I’m personally really struggling with this. In real life I’m a photo editor. I find publication quality photos, I contact photographers, I sign contracts with them, and I PAY them for the use of their images. It’s my job and my eyes and brain are trained to look for copyright issues.
DeBolt says that Pinterist is doing some CYA.
Pinterest provides code for you to add a Pin it button to your own blog, along with the following language: “Adding a ‘Pin It’ button to your product pages or blog posts will allow your customers and readers to pin your products onto Pinterest.” They don’t mention the copyright issues that might arise from your blog’s fans pinning images from your site.
My friend Alan (+Alan Ralph) pointed to a post by Steve Garfield discussing something that Pinterest users may not have noticed.
(from Pinterest Documentation:
We may, in our sole discretion, permit Members to post, upload, publish, submit or transmit Member Content. By making available any Member Content through the Site, Application or Services, you hereby grant to Cold Brew Labs a worldwide, irrevocable, perpetual, non-exclusive, transferable, royalty-free license, with the right to sublicense, to use, copy, adapt, modify, distribute, license, sell, transfer, publicly display, publicly perform, transmit, stream, broadcast, access, view, and otherwise exploit such Member Content only on, through or by means of the Site, Application or Services. Cold Brew Labs does not claim any ownership rights in any such Member Content and nothing in these Terms will be deemed to restrict any rights that you may have to use and exploit any such Member Content.
This leads back to the issues that bother the bloggers from BlogHer.

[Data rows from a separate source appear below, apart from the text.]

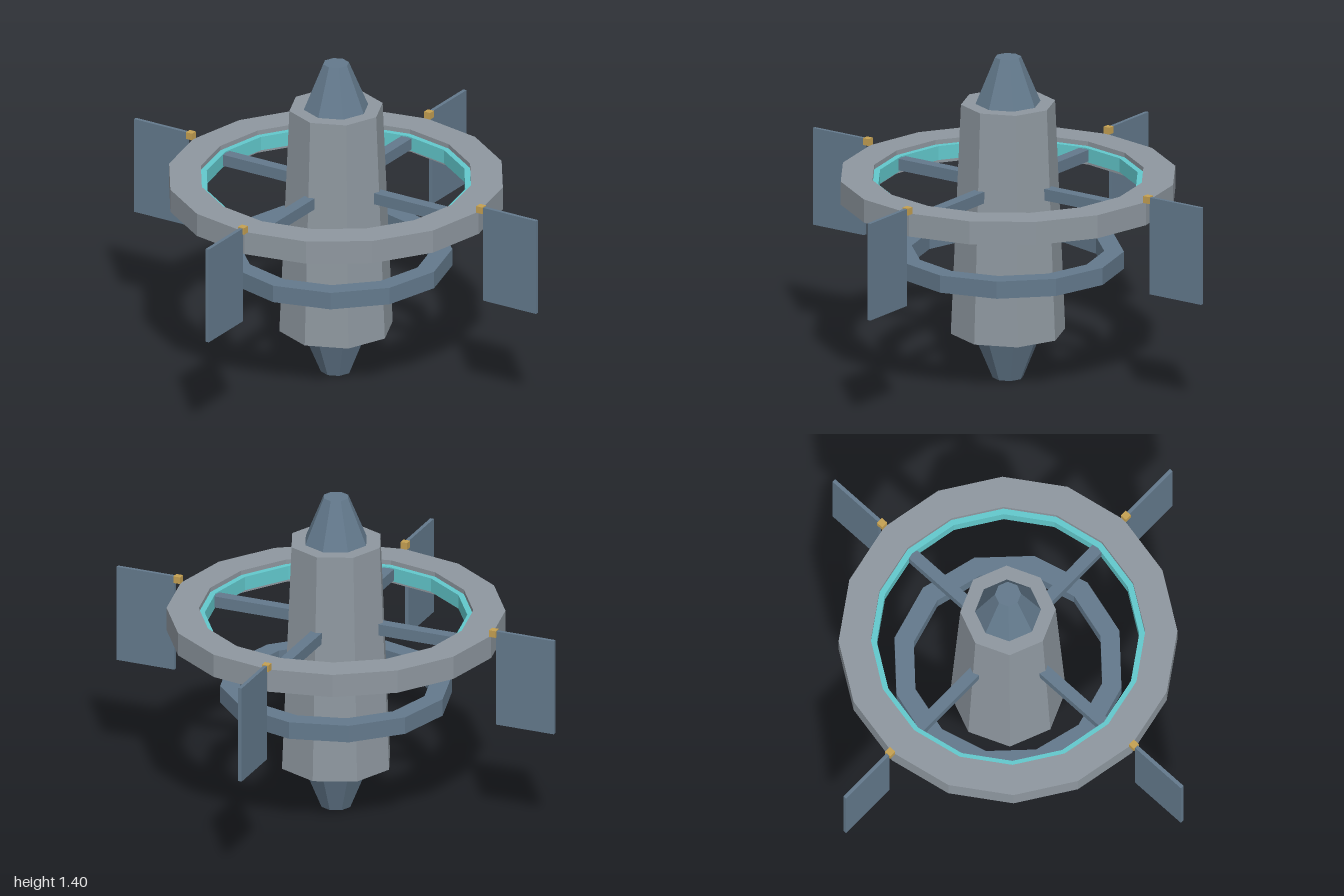
import * as THREE from 'three';

const hullGrey = new THREE.MeshStandardMaterial({ color: 0x8e979f });
const steelBlue = new THREE.MeshStandardMaterial({ color: 0x63798c });
const glowCyan = new THREE.MeshStandardMaterial({ color: 0x62c8cc });
const lampGold = new THREE.MeshStandardMaterial({ color: 0xc4a052 });

// Faceted mesh with one normal per face
function part(name, geometry, material, x = 0, y = 0, z = 0) {
  const flat = geometry.toNonIndexed();
  flat.computeVertexNormals();
  const mesh = new THREE.Mesh(flat, material);
  mesh.name = name;
  mesh.position.set(x, y, z);
  return mesh;
}

// Eight-sided tapered section between two heights
function taper(name, rTop, rBottom, y0, y1, material) {
  const geometry = new THREE.CylinderGeometry(rTop, rBottom, y1 - y0, 8);
  return part(name, geometry, material, 0, (y0 + y1) / 2, 0);
}

// Ring with a rectangular section
function ring(name, inner, outer, y0, y1, sides, material) {
  const section = [[outer, y0], [outer, y1], [inner, y1], [inner, y0], [outer, y0]]
    .map(([r, y]) => new THREE.Vector2(r, y));
  return part(name, new THREE.LatheGeometry(section, sides), material);
}

export function createModel() {
  const model = new THREE.Group();
  model.name = 'spaceStation';

  // Central hull
  model.add(
    taper('hull', 0.2, 0.243, 0.2, 1.2, hullGrey),
    taper('topCone', 0.055, 0.138, 1.2, 1.4, steelBlue),
    taper('bottomCone', 0.148, 0.065, 0, 0.2, steelBlue),
  );

  // Rings
  model.add(
    ring('habitatRing', 0.575, 0.71, 0.787, 0.888, 16, hullGrey),
    ring('lightBand', 0.55, 0.578, 0.807, 0.868, 16, glowCyan),
    ring('lowerRing', 0.405, 0.488, 0.487, 0.562, 12, steelBlue),
  );

  // Four arms, each with a spoke, a solar panel and a lamp
  for (let i = 0; i < 4; i++) {
    const arm = new THREE.Group();
    arm.name = 'arm' + (i + 1);
    arm.add(
      part('spoke', new THREE.BoxGeometry(0.38, 0.05, 0.05), steelBlue, 0.365, 0.838, 0),
      part('solarPanel', new THREE.BoxGeometry(0.264, 0.423, 0.016), steelBlue, 0.868, 0.703, 0),
      part('lamp', new THREE.BoxGeometry(0.03, 0.03, 0.03), lampGold, 0.722, 0.903, 0),
    );
    arm.rotation.y = (i * Math.PI) / 2;
    model.add(arm);
  }
  return model;
}
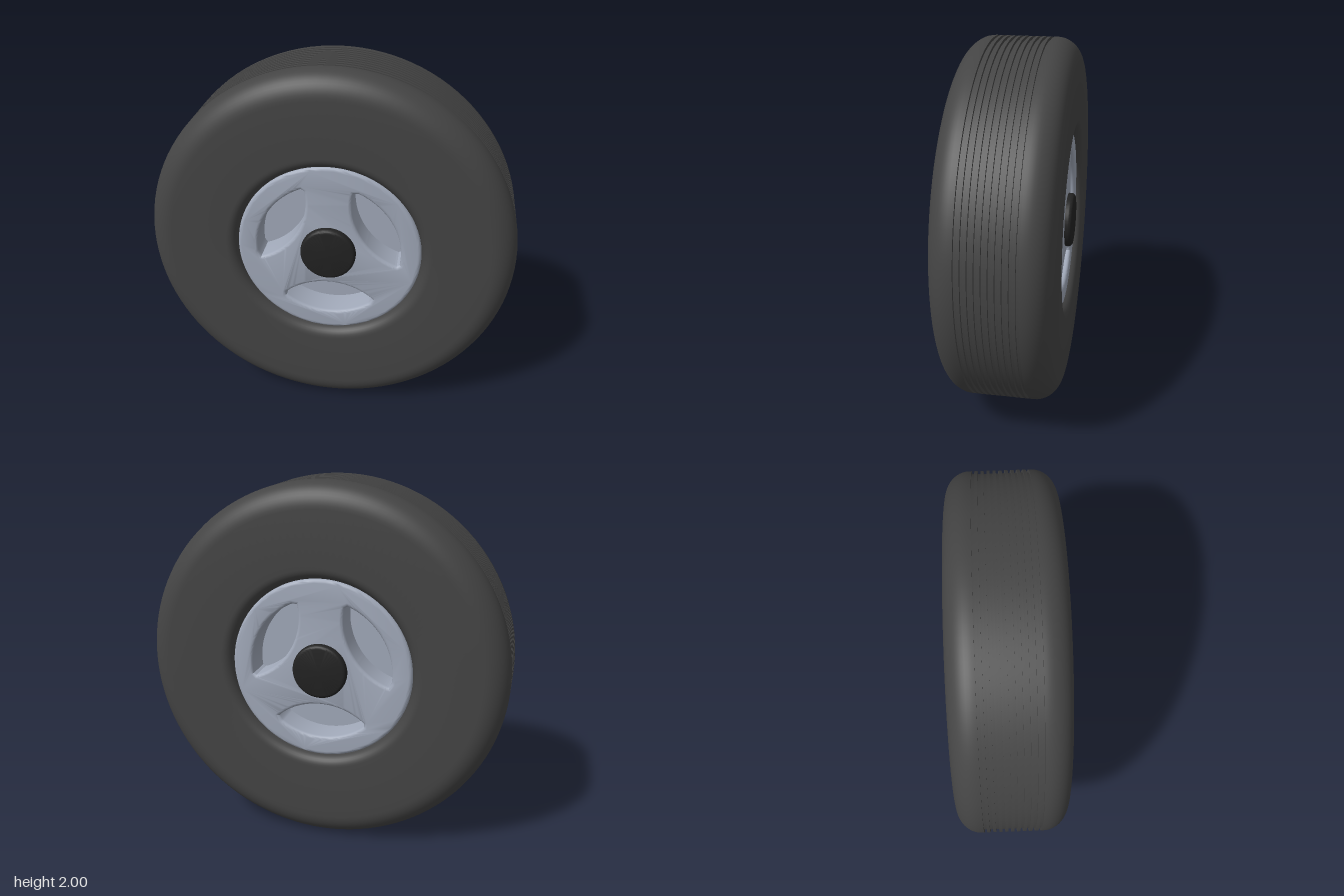
import * as THREE from 'three';
import { toCreasedNormals } from 'three/addons/utils/BufferGeometryUtils.js';

const SEGMENTS = 112;
const V = (r, z) => new THREE.Vector2(r, z);

// Quarter-ellipse fillet points around (cr, cz), from angle a0 to a1 (degrees)
function fillet(cr, cz, rr, rz, a0, a1, n) {
  return Array.from({ length: n + 1 }, (_, i) => {
    const a = THREE.MathUtils.degToRad(a0 + ((a1 - a0) * i) / n);
    return V(cr + rr * Math.cos(a), cz + rz * Math.sin(a));
  });
}

// Revolve a profile (radius, z) around the wheel axis, z
function revolve(points) {
  const geo = new THREE.LatheGeometry(points, SEGMENTS);
  geo.rotateX(Math.PI / 2);
  return toCreasedNormals(geo, 0.6);
}

// Mirror a half profile running from the middle to the front, giving back-to-front order
function mirrored(half) {
  return [...half.map((p) => V(p.x, -p.y)).reverse(), ...half];
}

function tireGeometry() {
  const half = [];
  const grooves = 10, pitch = 0.032, depth = 0.016;
  // Tread: evenly spaced square grooves, front half only
  for (let i = 0; i < grooves / 2; i++) {
    const z = (i + 0.5) * pitch;
    half.push(V(1, z - pitch / 4), V(1 - depth, z - pitch / 4),
      V(1 - depth, z + pitch / 4), V(1, z + pitch / 4));
  }
  // Shoulder, sidewall and rounded bead
  half.push(...fillet(0.865, 0.165, 0.135, 0.13, 0, 90, 12));
  half.push(...fillet(0.56, 0.235, 0.06, 0.06, 90, 180, 8));
  half.push(V(0.48, 0.2));
  return revolve(mirrored(half));
}

// Lens-shaped pocket outline below the hub, turned about the centre
function pocket(angle) {
  const rad = THREE.MathUtils.degToRad;
  const p = new THREE.Path();
  p.absarc(0, 0, 0.39, rad(270 - 38), rad(270 + 38), false);
  p.quadraticCurveTo(0.254, -0.298, 0.225, -0.277);
  p.absarc(0, -0.569, 0.369, rad(52.4), rad(127.6), false);
  p.quadraticCurveTo(-0.254, -0.298, -0.24, -0.307);
  const pts = p.getPoints(20).map((v) => v.rotateAround(V(0, 0), angle));
  // Drop coincident joints
  const clean = pts.filter((v, i) => v.distanceTo(pts[(i + 1) % pts.length]) > 0.002);
  return new THREE.Path(clean);
}

function rimGeometry() {
  const bevel = 0.02, halfWidth = 0.26;
  const disc = new THREE.Shape();
  disc.absarc(0, 0, 0.5, 0, Math.PI * 2, false);
  for (let i = 0; i < 3; i++) disc.holes.push(pocket((i * Math.PI * 2) / 3));
  const geo = new THREE.ExtrudeGeometry(disc, {
    depth: 2 * (halfWidth - bevel), curveSegments: 48,
    bevelEnabled: true, bevelThickness: bevel, bevelSize: bevel, bevelOffset: -bevel, bevelSegments: 4,
  });
  geo.translate(0, 0, -(halfWidth - bevel));
  return toCreasedNormals(geo, 0.6);
}

export function createModel() {
  const wheel = new THREE.Group();
  wheel.name = 'wheel';
  const rubber = new THREE.MeshStandardMaterial({ color: 0x444444 });
  const metal = new THREE.MeshStandardMaterial({ color: 0xa0a8b8 });
  const black = new THREE.MeshStandardMaterial({ color: 0x222222 });

  const add = (name, geometry, material) => {
    const mesh = new THREE.Mesh(geometry, material);
    mesh.name = name;
    mesh.position.y = 1;
    wheel.add(mesh);
  };

  add('tire', tireGeometry(), rubber);
  add('rim', rimGeometry(), metal);

  // Solid web closing the pockets from both sides
  add('rimWeb', revolve([V(0, -0.1), V(0.45, -0.1), V(0.45, 0.1), V(0, 0.1)]), metal);

  // Hub caps on both faces, joined by one axle
  add('hubCap', revolve(mirrored([...fillet(0.13, 0.277, 0.02, 0.02, 0, 90, 5), V(0, 0.297)])), black);
  return wheel;
}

The world is changing and copyright is changing as well. It’s not always easy to identify where something came from, and there is often confusion about what is legal or moral. I had to modify a post I made in another blog due to sheer laziness on my part. I clipped an article that I thought was good and useful and, even though I identified the original author I posted the whole thing. This is a serious no-no and I should have known better because “all feminists share, right.” No. Taking intellectual property that someone has paid for and using it is not acceptable.
People who use Pinterist (or any other social media outlet) need to really pay attention.